The Florida Supreme Court distinguished a "consensual citizen encounter" from a "Terry Stop" in Popple v. State, 626 So.2d 185 (Fla. 1983). In Popple, a police officer was investigating a stolen, abandoned vehicle in a high crime area at night. While awaiting a wrecker, the officer glanced into his rear view mirror and observed the appellant seated in a parked vehicle about four blocks away. The officer pulled in behind the appellant and observed the appellant making furtive movements inside. The officer approached and asked the appellant to step from the vehicle. As the appellant did so, the officer observed a crack pipe on the floor board. Apparently, the officer would not have been able to see the pipe if he had not asked the appellant to step from the car. The issue in Popple was whether, by virtue of asking the appellant to step from the vehicle, the officer elevated the interaction from a consensual encounter to a Terry stop, without the requisite reasonable suspicion of criminal activity. In other words, the question was whether the appellant was unlawfully seized upon being ordered to step from inside the vehicle. The Florida Supreme Court held that he was, and that the evidence obtained as a result of the unlawful seizure (the pipe and cocaine) should have been suppressed by the trial court. His convictions were reversed.

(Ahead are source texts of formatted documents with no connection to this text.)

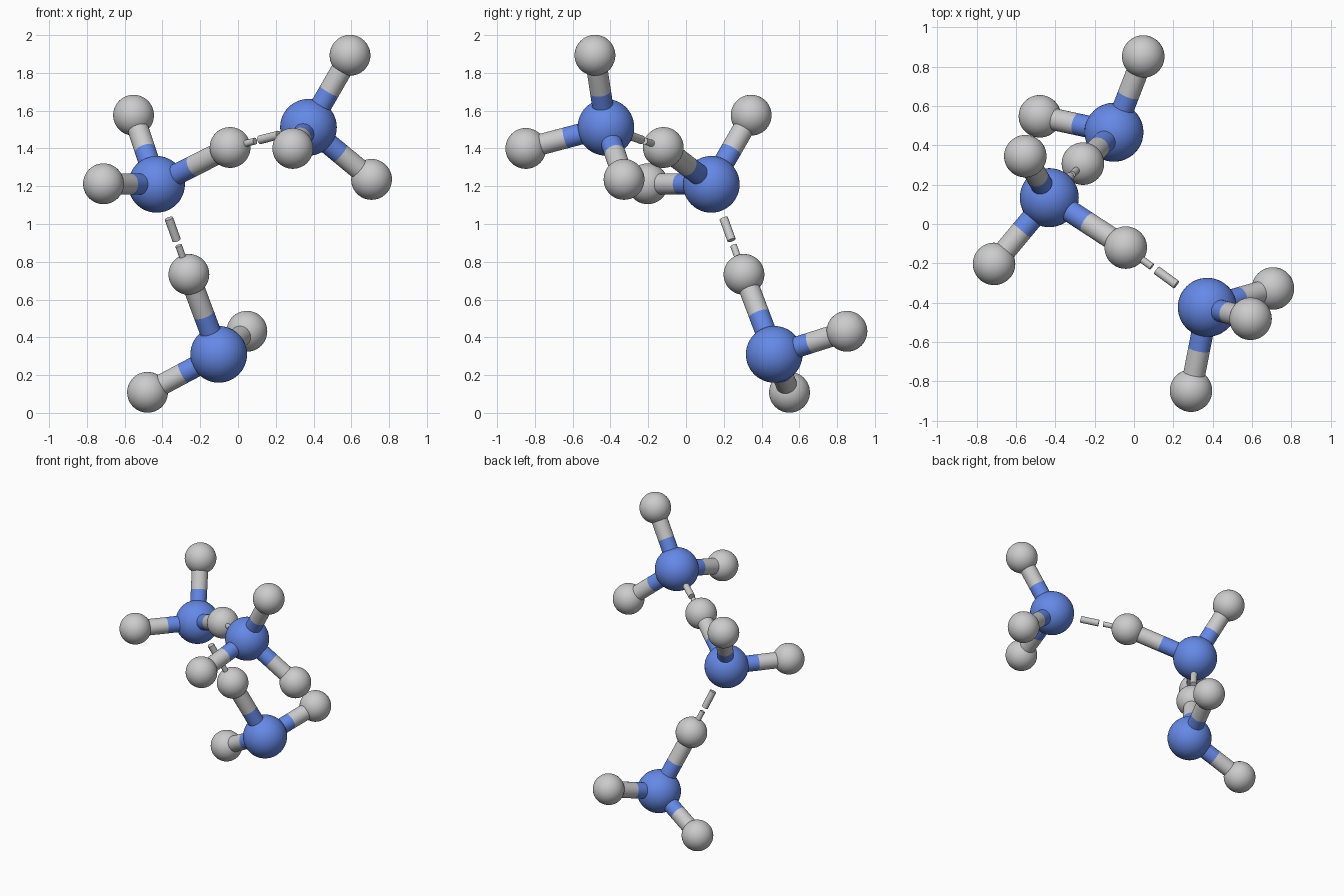
import bpy
from mathutils import Vector

if "Cube" in bpy.data.objects:
    bpy.data.objects.remove(bpy.data.objects["Cube"])

R_N, R_H, R_BOND = 0.15, 0.108, 0.056

blue = bpy.data.materials.new("blue")
blue.diffuse_color = (0.13, 0.25, 0.8, 1)
blue.use_nodes = True
blue.node_tree.nodes["Principled BSDF"].inputs["Base Color"].default_value = blue.diffuse_color


def finish(name, mat):
    ob = bpy.context.object
    ob.name = name
    if mat:
        ob.data.materials.append(mat)
    bpy.ops.object.shade_smooth_by_angle()


def ball(name, p, r, mat=None):
    bpy.ops.mesh.primitive_uv_sphere_add(segments=48, ring_count=24, radius=r, location=p)
    finish(name, mat)


def rod(name, a, b, r, mat=None):
    d = b - a
    bpy.ops.mesh.primitive_cylinder_add(vertices=32, radius=r, depth=d.length,
                                        location=(a + b) / 2,
                                        rotation=d.to_track_quat('Z', 'Y').to_euler())
    finish(name, mat)


# each molecule: blue centre, then its three grey outer atoms
molecules = {
    "lower": [(-0.102, 0.467, 0.31), (-0.26, 0.307, 0.733),
              (0.047, 0.852, 0.432), (-0.479, 0.548, 0.109)],
    "middle": [(-0.431, 0.134, 1.21), (-0.042, -0.12, 1.405),
               (-0.712, -0.203, 1.213), (-0.553, 0.345, 1.576)],
    "upper": [(0.373, -0.424, 1.512), (0.593, -0.482, 1.893),
              (0.29, -0.848, 1.4), (0.707, -0.328, 1.236)],
}
molecules = {k: [Vector(p) for p in v] for k, v in molecules.items()}

for key, (n, *outer) in molecules.items():
    ball(f"{key}_centre_atom", n, R_N, blue)
    for i, h in enumerate(outer, 1):
        ball(f"{key}_outer_atom_{i}", h, R_H)
        mid = (n + h) / 2
        # bond is half blue, half grey
        rod(f"{key}_bond_inner_{i}", n, mid, R_BOND, blue)
        rod(f"{key}_bond_outer_{i}", mid, h, R_BOND)

# dashed links from an outer atom to the next molecule's centre
for src, dst in (("lower", "middle"), ("middle", "upper")):
    h, n = molecules[src][1], molecules[dst][0]
    for i, (t0, t1, r) in enumerate(((0.1, 0.32, 0.018), (0.38, 0.62, 0.023)), 1):
        rod(f"{src}_link_dash_{i}", h.lerp(n, t0), h.lerp(n, t1), r)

You should be aware that in Florida, the circumstances under which a police officer may lawfully stop you while driving your car differ somewhat from the circumstances under which he or she may detain you while parked or while walking along the street. For example, in Deshong v. State, the Second District Court of Appeal (which governs Pinellas and Hillsborough counties) held that the police may stop a vehicle "in situations less suspicious that that required for other types of criminal behavior". See 603 So.2d 1349 (Fla. 2nd DCA 1992). In dicta, the Court stated that "driving behavior need not reach the level of a traffic violation to justify a DUI stop". The officer may conduct a brief investigatory stop of the vehicle if, based on the officer's observations, he or she believes that the driver may be sick, injured, tired, or experiencing mechanical difficulty. There is an array of cases from the various districts that have reached a similar conclusion. This is all the more reason you should avoid driving if you have had a few - unfortunately it doesn't take much to lawfully justify a traffic stop under these circumstances.

The final level of police citizen encounter is a full blown arrest. An arrest is obviously the most intrusive and restrictive of the three levels and must be supported by "probable cause". Stated differently, the officer must have probable cause to believe that the arrestee has committed a crime. Probable cause is a higher standard than reasonable suspicion. When a citizen is placed under arrest, his or her person is subject to search as is the area within his or her immediate reach. Where the arrest is supported by probable cause, and otherwise lawful, any evidence or contraband uncovered in a search incident to that arrest is admissible against that person. If the arrest is not supported by probable cause, or is otherwise unlawful, any evidence obtained in conjunction with the arrest may be suppressed.

Florida Statute section 901.15 sets forth the circumstances under which a police officer in this state can arrest without an arrest warrant. Generally speaking, the officer may affect an arrest for a felony offense if he or she has probable cause to believe the crime was committed, even if it was not committed in his or her presence. To effect an arrest for a misdemeanor however, the offense must generally be committed in the officer's presence (and supported by probable cause). There are however certain exceptions to the rule that the offense be committed in the officer's presence which include, for example, acts of domestic violence, battery, criminal mischief, and petty theft.

Those are the three levels in a nutshell folks. Hopefully this has shed some light on your rights and obligations under each scenario. Often times, these cases are very fact intensive and whether a stop or arrest is lawful may turn on some seemingly minute detail. Therefore, specific questions about your particular case should be directed to an experienced St. Petersburg criminal defense attorney.